The key post confers great power to set worldwide medical priorities – and great responsibility as the world’s go – to person when emergencies like Ebola, Zika and SARS strike.
For the first time, WHO’s governing body made up of 194 member states will choose from three candidates – not one pre-selected by its executive board, as in past years.
The closed-door vote on Tuesday is perhaps the highlight event of the 10-day World Health Assembly, which will also lay out strategies on issues like the fight against polio, preparedness for pandemic flu, and antimicrobial resistance.
Many are looking for further reform at WHO after the decade-long tenure of Dr. Margaret Chan, a politically savvy native of Hong Kong whose tenure nonetheless has been blighted by a flawed response to the Ebola outbreak in three west African countries that killed more than 11,000 people.
Politics, as much as policy prescriptions, will be in the minds of many government envoys as voting begins Tuesday afternoon.
Here’s a look at the candidates for the next five-year term starting July 1:
David Nabarro: The British physician led the UN response to some of the biggest health crises in recent years, including bird flu and Ebola. Although he has years of experience dealing with outbreaks, critics say his decades of work at WHO make him too much of an insider and that he may be unable to introduce the radical change needed to overhaul the agency.
Tedros Adhanom Ghebreyesus: A former health minister from Ethiopia, he would be the first WHO director-general from Africa and is believed to have wide support from many African member states. Ghebreyesus is credited with expanding Ethiopia’s health system and helping introduce initiatives that cut malaria deaths.
The only non-medical doctor in the running, he has also been dogged by allegations that he covered up cholera outbreaks during his administration, despite international regulations requiring countries to report outbreaks of the bacterial disease.
Sania Nishtar: A Pakistani doctor, she has worked on non-communicable diseases for years and once served as a government minister responsible for issues including health, science and information technology.
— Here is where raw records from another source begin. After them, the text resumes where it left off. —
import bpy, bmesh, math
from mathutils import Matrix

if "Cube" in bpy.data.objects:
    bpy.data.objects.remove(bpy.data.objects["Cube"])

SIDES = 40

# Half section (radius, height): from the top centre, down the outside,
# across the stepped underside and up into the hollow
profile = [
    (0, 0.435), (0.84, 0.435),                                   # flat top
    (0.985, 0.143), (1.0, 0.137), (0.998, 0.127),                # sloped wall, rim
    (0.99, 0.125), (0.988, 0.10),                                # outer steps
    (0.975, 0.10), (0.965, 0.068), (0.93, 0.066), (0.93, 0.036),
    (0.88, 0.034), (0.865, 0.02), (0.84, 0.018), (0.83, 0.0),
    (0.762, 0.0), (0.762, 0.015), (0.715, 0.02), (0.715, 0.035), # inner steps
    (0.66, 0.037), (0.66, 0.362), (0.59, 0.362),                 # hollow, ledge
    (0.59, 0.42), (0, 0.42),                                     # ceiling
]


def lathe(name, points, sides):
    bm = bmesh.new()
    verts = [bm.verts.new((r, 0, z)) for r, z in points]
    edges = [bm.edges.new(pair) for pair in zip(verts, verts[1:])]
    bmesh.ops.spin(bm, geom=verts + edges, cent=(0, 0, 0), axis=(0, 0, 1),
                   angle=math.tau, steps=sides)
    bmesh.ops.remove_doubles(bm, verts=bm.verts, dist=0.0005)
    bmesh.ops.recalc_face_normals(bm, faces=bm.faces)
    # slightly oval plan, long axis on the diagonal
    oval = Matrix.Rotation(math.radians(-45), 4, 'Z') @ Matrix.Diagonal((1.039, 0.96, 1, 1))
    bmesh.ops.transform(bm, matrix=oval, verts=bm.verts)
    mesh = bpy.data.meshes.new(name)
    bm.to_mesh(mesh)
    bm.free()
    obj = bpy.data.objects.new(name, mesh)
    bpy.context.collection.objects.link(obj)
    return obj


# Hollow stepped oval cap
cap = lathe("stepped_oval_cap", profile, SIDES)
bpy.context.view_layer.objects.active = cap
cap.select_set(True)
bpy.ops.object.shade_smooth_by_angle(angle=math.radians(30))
Unlike her competitors, Nishtar has little experience with outbreaks. During her campaign, she issued 10 pledges for action, including “transparency and accountability in all areas of its work” and a promise that the WHO leadership “will not be subject to special interests.”